──────── Extracted data

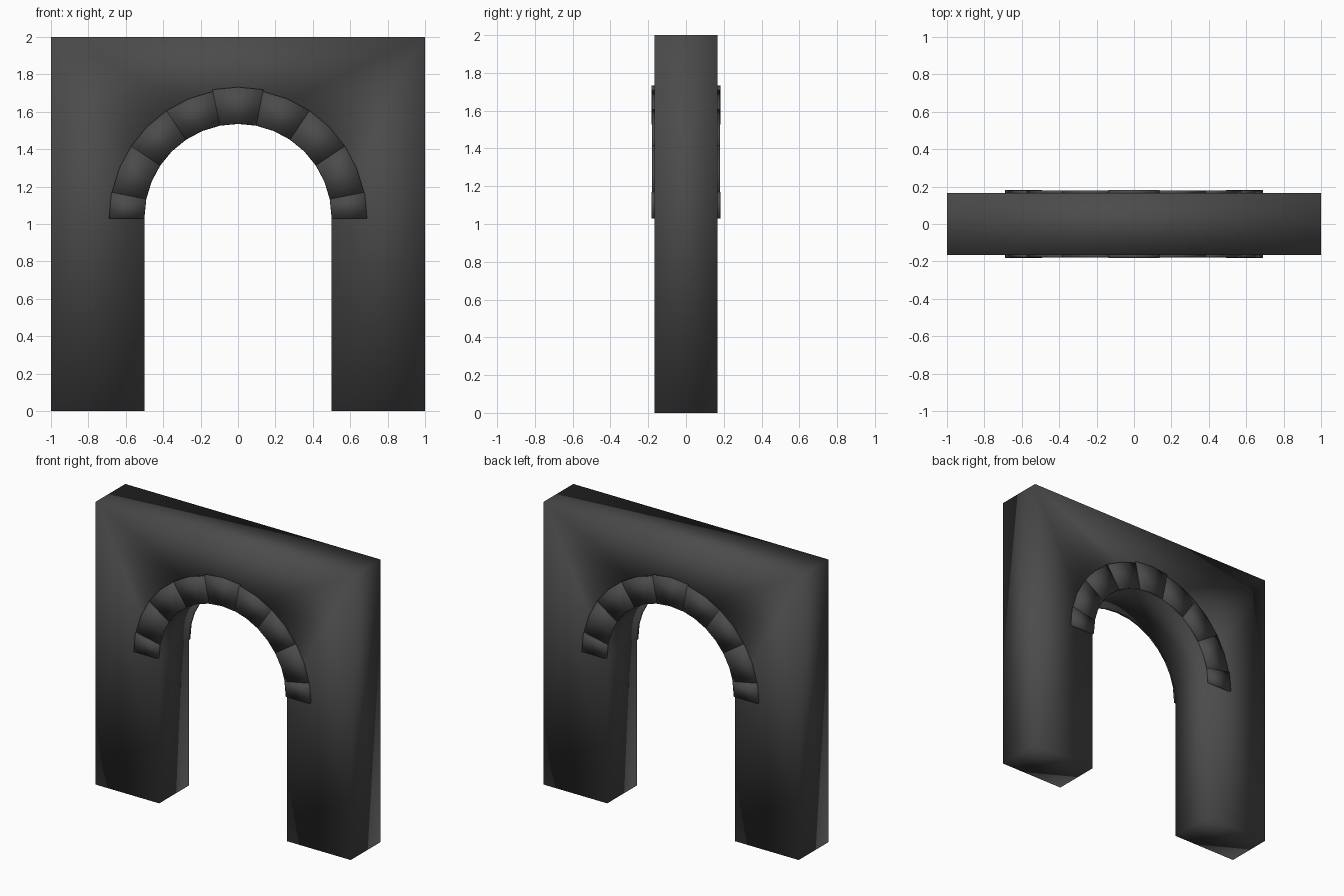
import bpy, bmesh, math

if "Cube" in bpy.data.objects:
    bpy.data.objects.remove(bpy.data.objects["Cube"])

# Dark stone material
stone = bpy.data.materials.new("dark_stone")
stone.diffuse_color = (0.07, 0.07, 0.07, 1)
stone.use_nodes = True
stone.node_tree.nodes["Principled BSDF"].inputs["Base Color"].default_value = stone.diffuse_color

CENTRE_Z, OPENING = 1.035, 0.5
STEP = math.radians(11.25)


def arc(radius, first, last):
    """Points on the 32-sided arch circle, from step first to step last."""
    d = 1 if last >= first else -1
    return [(radius * math.cos(i * STEP), CENTRE_Z + radius * math.sin(i * STEP))
            for i in range(first, last + d, d)]


def prism(name, outline, y0, y1):
    """Extrude an x-z outline between two depths."""
    bm = bmesh.new()
    face = bm.faces.new([bm.verts.new((x, y0, z)) for x, z in outline])
    ext = bmesh.ops.extrude_face_region(bm, geom=[face], use_keep_orig=True)
    for v in ext["geom"]:
        if isinstance(v, bmesh.types.BMVert):
            v.co.y = y1
    bmesh.ops.recalc_face_normals(bm, faces=bm.faces[:])
    bmesh.ops.triangulate(bm, faces=[f for f in bm.faces if len(f.verts) > 4])
    for f in bm.faces:
        f.smooth = True
    me = bpy.data.meshes.new(name)
    bm.to_mesh(me)
    bm.free()
    me.materials.append(stone)
    ob = bpy.data.objects.new(name, me)
    bpy.context.collection.objects.link(ob)
    return ob


# Wall with arched opening
outline = [(0.5, 0), (1, 0), (1, 2), (-1, 2), (-1, 0), (-0.5, 0)] + arc(OPENING, 16, 0)
prism("wall", outline, -0.167, 0.167)

# Arch stones on both sides: half blocks at the ends, taller keystone in the middle
bounds = [0] + list(range(1, 16, 2)) + [16]
for side, sign in (("front", -1), ("back", 1)):
    for n, (a, b) in enumerate(zip(bounds, bounds[1:])):
        key, end = n == 4, n in (0, 8)
        outer = 0.697 if key else 0.69 if end else 0.687
        depth = 0.182 if key or end else 0.179
        pts = arc(OPENING + 0.001, a, b) + arc(outer, b, a)
        if end:  # end stones sit a touch below the spring line
            pts = [(x, z - 0.006 if z < CENTRE_Z + 0.001 else z) for x, z in pts]
        name = "keystone" if key else f"arch_stone_{n}"
        prism(f"{name}_{side}", pts, sign * 0.16, sign * depth)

────────────────

Across the records above, tally the lines that contain "prism" and return the number alone.

Your response >>
3